• “The Orange Story” tells a story of Koji Oshima, proud owner of a small corner grocery store. He must now sell his business and report to an assembly center, to be confined in an internment camp. When he tries to buy an orange at the store that had been his, a girl who had been friendly utters many unexpected words to him. The film is an emotional testimony of the plight of an elderly JA who lost everything under Executive Order 9066.
• The film was written and directed by Erika Street Hopman and produced by Jason Matsumoto of Ho Estu Taiko ensemble and others. It was funded in part by a grant from the State of Illinois.

• “A Song for Manzanar” is a story of a young woman from Hiroshima, Japan and her family. Moving to live in the “country of freedom,” she is now in the Manzanar confinement site with her husband and child. The film depicts her closeness with her younger sister in Japan, and her dogged efforts to get a letter out from Manzanar to her sister in Hiroshima.
• The film is based on a true story about the grandmother of the producer and co-director, Kazuko Golden.

• Following the screening of the two films, third-generation JA Dwight Okita read his poems “The Nice Thing about Counting Stars” and “In Response to Executive Order 9066.” The former in part draws upon his mother’s diary of her teens. Eating candies and looking up at the night sky in the backseat of her family car or outside of her house was the teenager’s favorite weekend activity, but now she was confined in an internment camp with all her belongings in what she could carry. Though there was still the night sky with stars in it, there was no use to count stars at the internment camp when her white house and family car are just images in your memory. And the song “White Christmas” from the radio that Okita’s father remembers was a song being sung only for the white Americans.
• “The Nice Thing about Counting Stars” is printed in many textbooks.

• The event closed with a panel discussion with Dr. Richard Morimoto, professor at Northwestern University, as the moderator. Jason Matsumoto, Erika Street Hopman, Kazuko Golden and Dwight Okita joined the panel and discussed the media through which historical occurrences such as Executive Order 9066 are distributed to the general public, as well as the power printed publications and digital arts have as such media.

• Golden talked about what it means to turn her grandmother’s experience into visual images. She said the Japanese-American internees have avoided talking about their experience to their children and grandchildren, but it’s time for them to break silence and do so now.
• “‘A Song for Manzanar’” represents a woman’s voice saying, ‘Stop racism.’ We came from Japan, and heritage song is critical to bring ancestry. I would encourage each of you to teach your children and family members to trace their Japanese heritage. You don’t need to feel ashamed of your heritage, because you are Japanese Americans,” she said, to a large applause.

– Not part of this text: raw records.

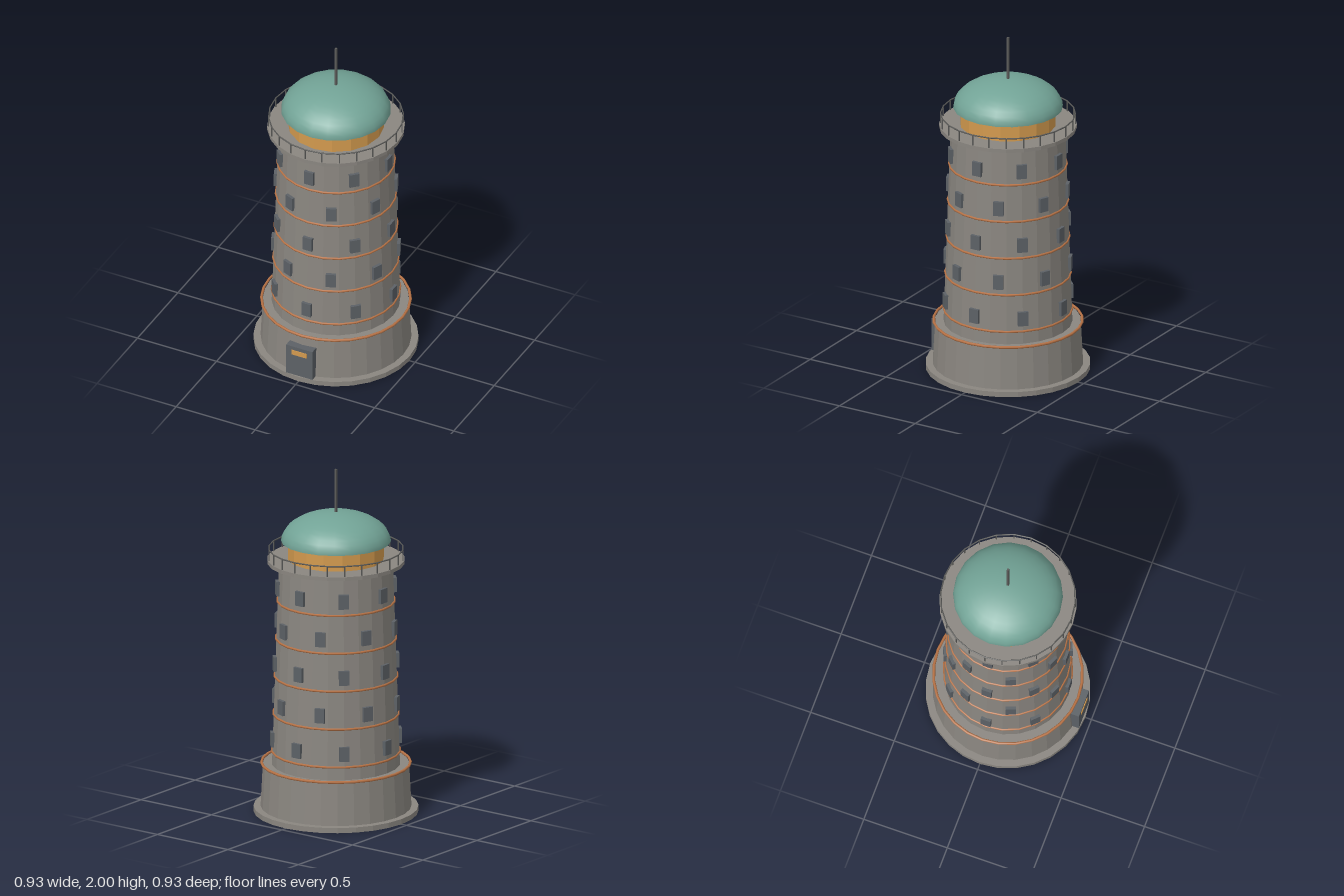
import * as THREE from 'three';

export function createModel() {
  const model = new THREE.Group();
  model.name = 'roundTower';

  const mat = (name, color, opts = {}) => {
    const m = new THREE.MeshStandardMaterial({ color, ...opts });
    m.name = name;
    return m;
  };
  const stone = mat('stone', 0x8a8680, { flatShading: true });
  const copper = mat('copper', 0xb87346);
  const glass = mat('darkGlass', 0x5c6166);
  const metal = mat('darkMetal', 0x5a5a58);
  const amber = mat('amberLight', 0xd39a4e, { flatShading: true });
  const verdigris = mat('verdigris', 0x72a396, { side: THREE.DoubleSide });

  const add = (name, geometry, material, x = 0, y = 0, z = 0, parent = model) => {
    const mesh = new THREE.Mesh(geometry, material);
    mesh.name = name;
    mesh.position.set(x, y, z);
    parent.add(mesh);
    return mesh;
  };
  // Upright drum between two heights
  const drum = (name, rBottom, rTop, y0, y1, sides, material) =>
    add(name, new THREE.CylinderGeometry(rTop, rBottom, y1 - y0, sides), material, 0, (y0 + y1) / 2);
  // Horizontal ring
  const ring = (name, radius, tube, y, sides, material) => {
    const mesh = add(name, new THREE.TorusGeometry(radius, tube, 6, sides), material, 0, y);
    mesh.rotation.x = Math.PI / 2;
    return mesh;
  };
  const radiusAt = (y) => 0.363 - ((y - 0.28) / 1.18) * 0.04;

  // Base and tapered shaft
  drum('foundation', 0.465, 0.465, 0, 0.03, 28, stone);
  drum('baseDrum', 0.425, 0.412, 0.03, 0.28, 28, stone);
  ring('baseBand', 0.42, 0.008, 0.284, 28, copper);
  drum('shaft', radiusAt(0.28), radiusAt(1.46), 0.28, 1.46, 24, stone);

  // Five storeys, each with a copper band and eight staggered windows
  const windowGeometry = new THREE.BoxGeometry(0.058, 0.084, 0.04);
  for (let floor = 0; floor < 5; floor++) {
    const bandY = 0.355 + floor * 0.22;
    ring('shaftBand', radiusAt(bandY) + 0.001, 0.007, bandY, 24, copper);
    const y = 0.432 + floor * 0.221;
    for (let i = 0; i < 8; i++) {
      const angle = (i + (floor % 2) * 0.5) * Math.PI / 4;
      const r = radiusAt(y) - 0.006;
      const pane = add('window', windowGeometry, glass, Math.sin(angle) * r, y, Math.cos(angle) * r);
      pane.rotation.y = angle;
    }
  }

  // Door with a small lit panel
  add('door', new THREE.BoxGeometry(0.166, 0.19, 0.06), glass, 0, 0.125, 0.425);
  add('doorLight', new THREE.BoxGeometry(0.096, 0.03, 0.006), amber, 0, 0.182, 0.456);

  // Gallery deck and railing
  drum('galleryDeck', 0.388, 0.388, 1.455, 1.477, 24, stone);
  const railing = new THREE.Group();
  railing.name = 'railing';
  model.add(railing);
  railing.add(ring('topRail', 0.38, 0.004, 1.538, 24, metal));
  const postGeometry = new THREE.BoxGeometry(0.006, 0.064, 0.006);
  for (let i = 0; i < 24; i++) {
    const a = (i * Math.PI) / 12;
    const post = add('railPost', postGeometry, metal, Math.sin(a) * 0.38, 1.507, Math.cos(a) * 0.38, railing);
    post.rotation.y = a;
  }

  // Lantern room, dome and mast
  drum('lanternRoom', 0.272, 0.272, 1.477, 1.585, 16, amber);
  const dome = add('dome', new THREE.SphereGeometry(0.31, 20, 10, 0, Math.PI * 2, 0, Math.PI / 2), verdigris, 0, 1.58);
  dome.scale.y = 0.17 / 0.31;
  add('mast', new THREE.BoxGeometry(0.012, 0.26, 0.012), metal, 0, 1.87);

  return model;
}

• Matsumoto, who transformed a painful historical experience into an emotional short film, said his “The Orange Story” can be an educational tool.
• He has been asking history teachers and university professors what they are using as history class materials, and telling them about “The Orange Story” to encourage them to use it in their classes.

• Okita said that short poetry can express many things in quick images. Tomato seeds in his poem and oranges can evoke in readers’ minds many feelings just because they are such mundane things, he said.
• Because the Japanese internment is not widely known to the American public, it’s important to openly discuss it, as well as the fact that it actually happened, through the media such as “The Orange Story” and “A Song for Manzanar” so that the same mistake will not be made again, Okita said.

Panelists from left: Dwight Okita, Jason Matsumoto, Erika Street Hopman, Kazuko Golden, and moderator Richard Morimoto

The audience of 2017 Day of Remembrance

An image from The Orange Story